“ Circular Terrazzo”
In an era defined by heightened environmental awareness and the need for circular practices, the world of ceramic art faces its own set of challenges. Among these, the age-old craft of glazing poses particular difficulties in terms of recycling and environmental impact. Leftover glaze materials, often infused with glassy components, introduce complexities into the recycling process, ultimately contributing to various forms of pollution, including chemical and toxic contaminants in the soil. Additionally, the disposal of glazed ceramics often uses high-temperature kiln firings, resulting in increased energy consumption. Recognizing the importance of considering the complete material life cycle and the intrinsic value of materials, this project endeavors to instill a sense of circularity within the ceramic studio.

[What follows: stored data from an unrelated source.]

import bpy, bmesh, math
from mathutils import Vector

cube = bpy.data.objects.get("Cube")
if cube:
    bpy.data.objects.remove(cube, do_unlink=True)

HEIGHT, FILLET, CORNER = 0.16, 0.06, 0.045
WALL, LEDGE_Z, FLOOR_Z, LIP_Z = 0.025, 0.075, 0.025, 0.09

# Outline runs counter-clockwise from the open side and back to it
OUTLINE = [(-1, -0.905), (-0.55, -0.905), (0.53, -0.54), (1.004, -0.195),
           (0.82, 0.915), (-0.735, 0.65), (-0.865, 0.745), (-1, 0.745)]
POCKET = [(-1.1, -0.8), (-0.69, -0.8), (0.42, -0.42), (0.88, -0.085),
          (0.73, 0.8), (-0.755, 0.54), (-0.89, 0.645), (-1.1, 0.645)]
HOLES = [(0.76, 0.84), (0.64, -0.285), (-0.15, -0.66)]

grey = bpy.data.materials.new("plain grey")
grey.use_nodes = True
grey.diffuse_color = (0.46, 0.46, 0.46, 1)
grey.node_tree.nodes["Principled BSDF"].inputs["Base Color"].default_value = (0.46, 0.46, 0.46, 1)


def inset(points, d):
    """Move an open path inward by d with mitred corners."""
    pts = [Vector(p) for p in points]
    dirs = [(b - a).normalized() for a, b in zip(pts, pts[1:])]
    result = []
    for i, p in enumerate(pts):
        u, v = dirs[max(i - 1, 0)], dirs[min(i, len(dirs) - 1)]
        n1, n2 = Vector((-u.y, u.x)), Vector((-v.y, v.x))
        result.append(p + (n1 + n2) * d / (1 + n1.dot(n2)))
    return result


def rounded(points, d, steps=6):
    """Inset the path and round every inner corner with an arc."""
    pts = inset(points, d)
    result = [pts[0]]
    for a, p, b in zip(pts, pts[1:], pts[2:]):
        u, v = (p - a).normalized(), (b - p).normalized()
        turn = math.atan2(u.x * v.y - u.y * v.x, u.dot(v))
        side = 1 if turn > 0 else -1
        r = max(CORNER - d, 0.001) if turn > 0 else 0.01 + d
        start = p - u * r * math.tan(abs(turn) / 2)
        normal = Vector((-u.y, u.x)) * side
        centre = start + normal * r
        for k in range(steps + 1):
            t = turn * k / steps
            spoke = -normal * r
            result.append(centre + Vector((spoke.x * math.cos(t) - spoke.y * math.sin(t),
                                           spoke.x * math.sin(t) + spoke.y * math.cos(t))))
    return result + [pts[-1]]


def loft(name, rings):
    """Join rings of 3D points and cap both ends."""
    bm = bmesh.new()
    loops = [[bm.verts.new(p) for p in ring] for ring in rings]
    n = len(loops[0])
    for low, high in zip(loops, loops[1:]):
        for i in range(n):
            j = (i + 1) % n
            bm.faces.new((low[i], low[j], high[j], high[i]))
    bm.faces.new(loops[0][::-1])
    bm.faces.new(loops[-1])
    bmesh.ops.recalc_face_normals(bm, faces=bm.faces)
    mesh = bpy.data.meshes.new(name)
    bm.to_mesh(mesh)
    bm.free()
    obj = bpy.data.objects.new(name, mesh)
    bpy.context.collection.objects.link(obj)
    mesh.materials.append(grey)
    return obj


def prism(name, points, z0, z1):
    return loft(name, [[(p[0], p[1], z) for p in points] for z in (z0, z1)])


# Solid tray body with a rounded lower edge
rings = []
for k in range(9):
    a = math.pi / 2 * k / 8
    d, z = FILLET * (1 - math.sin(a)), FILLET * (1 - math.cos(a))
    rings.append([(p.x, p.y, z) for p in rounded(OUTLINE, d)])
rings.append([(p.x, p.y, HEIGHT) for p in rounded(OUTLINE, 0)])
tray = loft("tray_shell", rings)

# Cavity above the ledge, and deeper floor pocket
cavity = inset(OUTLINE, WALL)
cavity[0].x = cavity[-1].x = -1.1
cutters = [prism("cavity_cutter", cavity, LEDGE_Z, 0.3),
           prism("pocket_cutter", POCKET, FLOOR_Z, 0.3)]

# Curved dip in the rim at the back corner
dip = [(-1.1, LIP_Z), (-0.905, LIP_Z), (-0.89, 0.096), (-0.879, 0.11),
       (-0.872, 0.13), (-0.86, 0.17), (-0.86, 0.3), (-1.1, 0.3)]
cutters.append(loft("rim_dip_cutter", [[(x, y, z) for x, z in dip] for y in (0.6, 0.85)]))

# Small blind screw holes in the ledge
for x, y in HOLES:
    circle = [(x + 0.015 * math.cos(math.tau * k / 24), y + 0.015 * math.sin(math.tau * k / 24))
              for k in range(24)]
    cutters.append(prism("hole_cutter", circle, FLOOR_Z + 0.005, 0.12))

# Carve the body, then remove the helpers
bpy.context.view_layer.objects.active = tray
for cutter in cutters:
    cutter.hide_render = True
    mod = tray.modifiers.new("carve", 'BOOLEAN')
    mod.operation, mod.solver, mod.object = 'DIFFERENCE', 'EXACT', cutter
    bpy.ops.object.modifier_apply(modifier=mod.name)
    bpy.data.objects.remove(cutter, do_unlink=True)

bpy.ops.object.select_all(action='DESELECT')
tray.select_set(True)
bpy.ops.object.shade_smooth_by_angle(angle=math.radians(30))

The essence of circularity revolves around the idea of upcycling previously used materials and waste, repurposing these resources to breathe new life into the world. The research on the ways the waste produced in the studio can be reused happens through rethinking traditional techniques such as slipcasting, the agate technique, and the technique of terrazzo making.

As ceramic artists, our daily connection with clay forms a profound link to its ancient history. This integration, drawing from various historical disciplines and practices, finds its inspiration in the realm of archaeology. Archaeology, with its diverse nature, serves as a collaborative bridge between diverse fields of human knowledge, offering a deeper understanding of material’s rich history and their potential for various innovative applications.

Terrazzo, traditionally a flooring material characterized by the arrangement of marble or stone chips within a concrete mix, has been revisited to confront the challenges posed by glaze waste in ceramics. The artist derives inspiration from the improvisational character of terrazzo, where the arrangement of materials constitutes a creative and organic process. This tradition undergoes a reinvigoration, in order to align with the principles of circularity. Salvaged and seemingly unusable glaze remnants find their place in the clay body, in a manner reminiscent of the traditional technique of terrazzo making. In the initial phase of the research, the artist undertakes the creation of a series of handmade tiles, made from a circular adaptation of terrazzo. 





1, 12 . Installation View, Circular Terrazzo.                                                                 
2,4,5,6,7,8,11. Circular Terrazzo tiles, Material Research.                                         
9, 10. Fossil, Residue Glaze.      .                                                                                    

       reclaimed clay, glaze residue                                                                        

images & texts - Chryssa Kotoula  |